> **Your instructions**
Search the data below for "range"; list each line that holds it.

> **Input records**
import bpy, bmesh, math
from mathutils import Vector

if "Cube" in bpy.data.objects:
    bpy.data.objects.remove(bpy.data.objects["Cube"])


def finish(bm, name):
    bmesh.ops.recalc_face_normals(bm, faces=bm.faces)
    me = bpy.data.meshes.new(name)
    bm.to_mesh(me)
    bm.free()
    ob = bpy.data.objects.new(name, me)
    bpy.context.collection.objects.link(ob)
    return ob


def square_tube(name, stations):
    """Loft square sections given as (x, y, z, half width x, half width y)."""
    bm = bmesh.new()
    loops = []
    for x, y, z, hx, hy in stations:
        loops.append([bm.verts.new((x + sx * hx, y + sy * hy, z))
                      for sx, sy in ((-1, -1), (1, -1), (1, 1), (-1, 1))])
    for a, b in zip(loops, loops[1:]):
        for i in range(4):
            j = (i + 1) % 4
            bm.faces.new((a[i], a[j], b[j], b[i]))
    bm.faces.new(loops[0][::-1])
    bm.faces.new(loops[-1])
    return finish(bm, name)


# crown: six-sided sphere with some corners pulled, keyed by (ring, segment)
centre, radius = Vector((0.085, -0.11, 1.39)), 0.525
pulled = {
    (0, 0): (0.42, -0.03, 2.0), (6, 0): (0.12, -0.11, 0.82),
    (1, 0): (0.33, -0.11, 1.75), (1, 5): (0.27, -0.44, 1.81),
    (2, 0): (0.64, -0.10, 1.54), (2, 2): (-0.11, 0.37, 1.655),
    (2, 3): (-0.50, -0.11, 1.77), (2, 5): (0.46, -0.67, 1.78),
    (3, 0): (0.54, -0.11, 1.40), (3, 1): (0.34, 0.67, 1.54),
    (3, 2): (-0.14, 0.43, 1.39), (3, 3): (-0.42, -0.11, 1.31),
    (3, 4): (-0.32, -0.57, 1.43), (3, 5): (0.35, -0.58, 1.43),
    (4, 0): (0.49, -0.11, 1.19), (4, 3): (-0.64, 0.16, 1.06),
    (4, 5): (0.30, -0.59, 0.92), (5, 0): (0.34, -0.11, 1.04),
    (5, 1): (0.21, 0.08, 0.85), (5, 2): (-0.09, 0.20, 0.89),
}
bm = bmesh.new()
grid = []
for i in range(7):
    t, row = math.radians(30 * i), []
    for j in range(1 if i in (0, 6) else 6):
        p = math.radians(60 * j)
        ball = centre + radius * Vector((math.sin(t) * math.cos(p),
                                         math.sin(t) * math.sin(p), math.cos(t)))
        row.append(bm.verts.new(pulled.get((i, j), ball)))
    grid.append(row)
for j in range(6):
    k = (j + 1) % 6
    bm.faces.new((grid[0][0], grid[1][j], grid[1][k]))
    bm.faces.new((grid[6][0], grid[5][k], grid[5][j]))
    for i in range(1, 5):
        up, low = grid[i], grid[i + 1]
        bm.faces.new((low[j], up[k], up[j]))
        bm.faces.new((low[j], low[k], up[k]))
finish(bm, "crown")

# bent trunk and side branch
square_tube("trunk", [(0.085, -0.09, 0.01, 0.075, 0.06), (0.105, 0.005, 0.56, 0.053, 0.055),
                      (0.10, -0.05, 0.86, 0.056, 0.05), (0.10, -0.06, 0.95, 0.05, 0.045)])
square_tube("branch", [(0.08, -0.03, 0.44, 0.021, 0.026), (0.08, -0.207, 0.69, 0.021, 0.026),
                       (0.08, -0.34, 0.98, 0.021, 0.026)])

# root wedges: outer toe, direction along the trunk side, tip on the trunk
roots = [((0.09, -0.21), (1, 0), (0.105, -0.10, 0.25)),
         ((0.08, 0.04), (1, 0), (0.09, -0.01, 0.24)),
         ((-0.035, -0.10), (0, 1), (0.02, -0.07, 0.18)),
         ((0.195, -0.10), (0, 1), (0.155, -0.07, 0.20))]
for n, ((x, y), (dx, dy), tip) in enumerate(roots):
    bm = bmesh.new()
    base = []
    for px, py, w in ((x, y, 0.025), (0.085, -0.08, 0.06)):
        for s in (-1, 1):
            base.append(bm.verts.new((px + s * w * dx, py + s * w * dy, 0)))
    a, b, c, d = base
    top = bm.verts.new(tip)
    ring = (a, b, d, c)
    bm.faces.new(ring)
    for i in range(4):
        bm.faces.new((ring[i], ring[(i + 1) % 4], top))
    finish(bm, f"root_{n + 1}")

> **Worked solution**
        for i in range(4):
for i in range(7):
    for j in range(1 if i in (0, 6) else 6):
for j in range(6):
    for i in range(1, 5):
    for i in range(4):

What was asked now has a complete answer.